  1. Sensitivity. How sensitive are the data? Do they identify living or dead people? What information do they reveal about them? (for instance, if sexuality plays a role, extreme care should be taken, even if this is already a matter of public record.) Are there GDPR considerations if so? What consent protocols do you have in place? Do you need ethical clearance from IRB?

  2. Risks. How problematic would a data breach be? What risks are there to the data? (My last DMP had contingency plans for my ill health and/or death.) How do other considerations mitigate the damage. I would normally score this on a: risk/likelihood/danger/impact scale where the overall impact is likelihood x danger (these on a scale of 1->5). Then I would do a risk/likelihood/danger/impact scale for after mitigations.

  3. Access. Who will have access to the data? Where will they be stored? (This should be specified geographically as well as software-wise. I.e. if you say Dropbox, then you need to also work out whether Dropbox is GDPR compliant and where it is storing its data in the world.) Do you need encryption?

  4. Backup. During the work process, what are the backup processes to keep the data safe? This should be a minimum of 2-3 redundant geo-distributed copies. (i.e. “one copy of the data will be stored on my laptop. A second copy will be stored on The University’s “M” drive [then insert details from IT services about the provisions of this]. A final copy will be stored in the Crashplan backup system.”) If encryption is needed, then you must consider whether the backups are also encrypted and where you will lodge a backup copy of the encryption keys.

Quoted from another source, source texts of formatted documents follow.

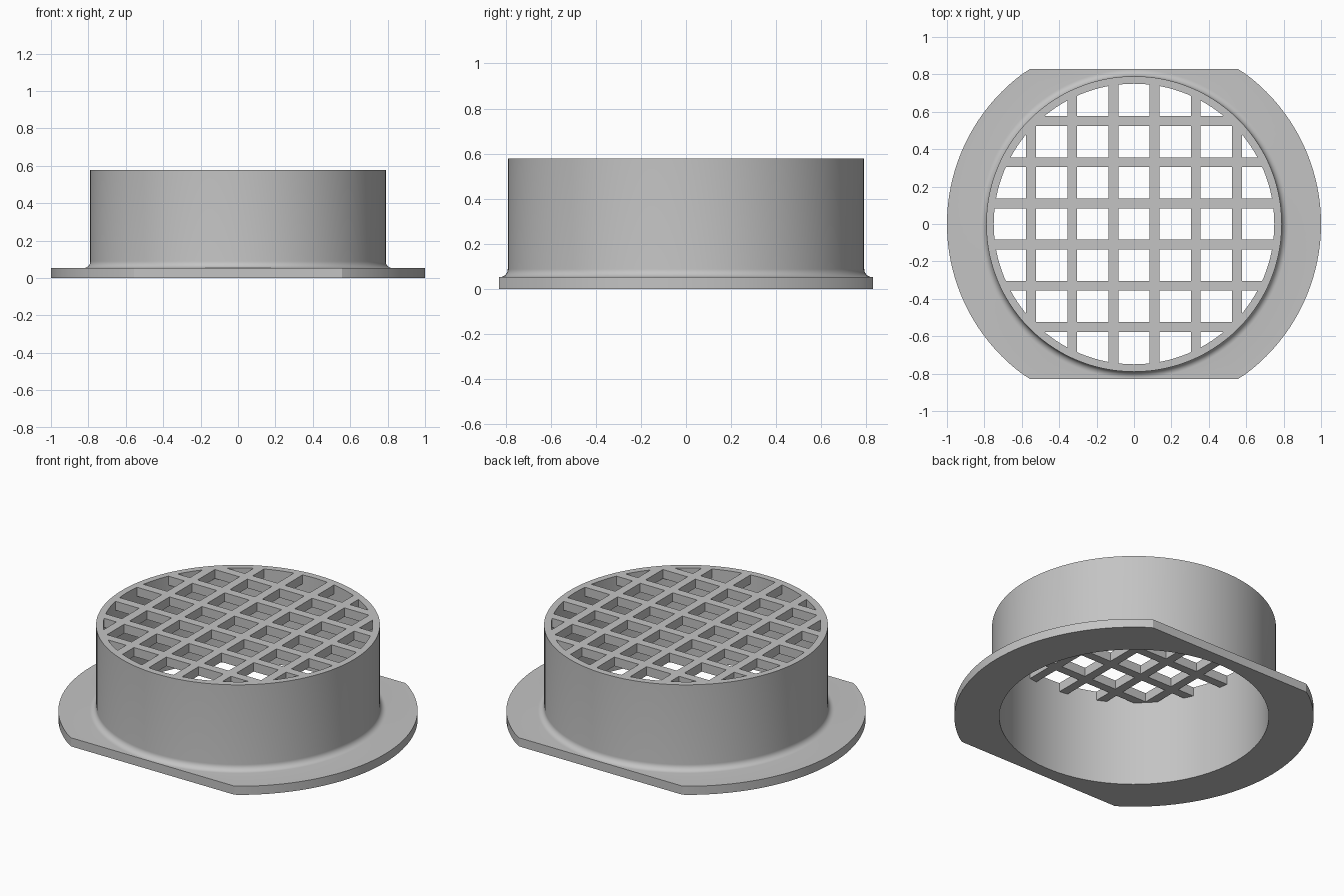
import bpy, bmesh, math

if "Cube" in bpy.data.objects:
    bpy.data.objects.remove(bpy.data.objects["Cube"])

SEGS = 128
R_IN, R_OUT, R_FLANGE = 0.75, 0.79, 1.0
HEIGHT, FLANGE_T, FILLET = 0.578, 0.053, 0.036
FLAT_Y = 0.8286            # straight sides of the flange
BAR_W, PITCH, GRID_T = 0.053, 0.22, 0.055

grey = bpy.data.materials.new("light grey plastic")
grey.diffuse_color = (0.55, 0.55, 0.55, 1)
grey.use_nodes = True
grey.node_tree.nodes["Principled BSDF"].inputs["Base Color"].default_value = grey.diffuse_color


def make_object(name, bm):
    bmesh.ops.recalc_face_normals(bm, faces=bm.faces[:])
    mesh = bpy.data.meshes.new(name)
    bm.to_mesh(mesh)
    bm.free()
    obj = bpy.data.objects.new(name, mesh)
    bpy.context.collection.objects.link(obj)
    mesh.materials.append(grey)
    return obj


def lathe(profile):
    """Revolve a closed (radius, z) profile around the z axis."""
    bm = bmesh.new()
    rings = []
    for i in range(SEGS):
        a = 2 * math.pi * i / SEGS
        rings.append([bm.verts.new((r * math.cos(a), r * math.sin(a), z))
                      for r, z in profile])
    n = len(profile)
    for i in range(SEGS):
        p, q = rings[i], rings[(i + 1) % SEGS]
        for j in range(n):
            k = (j + 1) % n
            bm.faces.new((p[j], q[j], q[k], p[k]))
    return bm


def shade(obj):
    bpy.ops.object.select_all(action='DESELECT')
    obj.select_set(True)
    bpy.context.view_layer.objects.active = obj
    bpy.ops.object.shade_smooth_by_angle(angle=math.radians(30))


# Collar: flange, fillet and tube in one revolved section
fillet = [(R_OUT + FILLET * (1 - math.sin(t)), FLANGE_T + FILLET * (1 - math.cos(t)))
          for t in (math.pi / 2 * i / 8 for i in range(9))]
bm = lathe([(R_IN, 0), (R_FLANGE, 0), (R_FLANGE, FLANGE_T)] + fillet +
           [(R_OUT, HEIGHT), (R_IN, HEIGHT), (R_IN, HEIGHT - GRID_T)])
# Flatten the front and back of the flange
for v in bm.verts:
    v.co.y = max(-FLAT_Y, min(FLAT_Y, v.co.y))
shade(make_object("flanged_collar", bm))

# Grille disc filling the top of the tube
bm = bmesh.new()
loops = [[bm.verts.new((R_IN * math.cos(2 * math.pi * i / SEGS),
                        R_IN * math.sin(2 * math.pi * i / SEGS), z))
          for i in range(SEGS)] for z in (HEIGHT - GRID_T, HEIGHT)]
for loop in loops:
    bm.faces.new(loop)
for i in range(SEGS):
    j = (i + 1) % SEGS
    bm.faces.new((loops[0][i], loops[0][j], loops[1][j], loops[1][i]))
grille = make_object("grille", bm)

# Square openings between six bars each way
bars = [(i - 2.5) * PITCH for i in range(6)]
starts = [-0.9] + [b + BAR_W / 2 for b in bars]
ends = [b - BAR_W / 2 for b in bars] + [0.9]
spans = list(zip(starts, ends))
bm = bmesh.new()
for x0, x1 in spans:
    for y0, y1 in spans:
        cube = bmesh.ops.create_cube(bm, size=1)["verts"]
        for v in cube:
            v.co = (x0 if v.co.x < 0 else x1, y0 if v.co.y < 0 else y1,
                    HEIGHT + (0.2 if v.co.z > 0 else -0.2))
cutter = make_object("opening_cutter", bm)
cutter.hide_render = True

cut = grille.modifiers.new("openings", 'BOOLEAN')
cut.operation, cut.solver, cut.object = 'DIFFERENCE', 'EXACT', cutter
bpy.context.view_layer.objects.active = grille
bpy.ops.object.modifier_apply(modifier=cut.name)
bpy.data.objects.remove(cutter)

  5. Publication. Will the data be made public when the project is complete? Does any form of anonymisation need to be done?

  6. Archiving. What will be done for the long-term storage of the data? A deposit in your institutional data repository if you have one would be a good idea.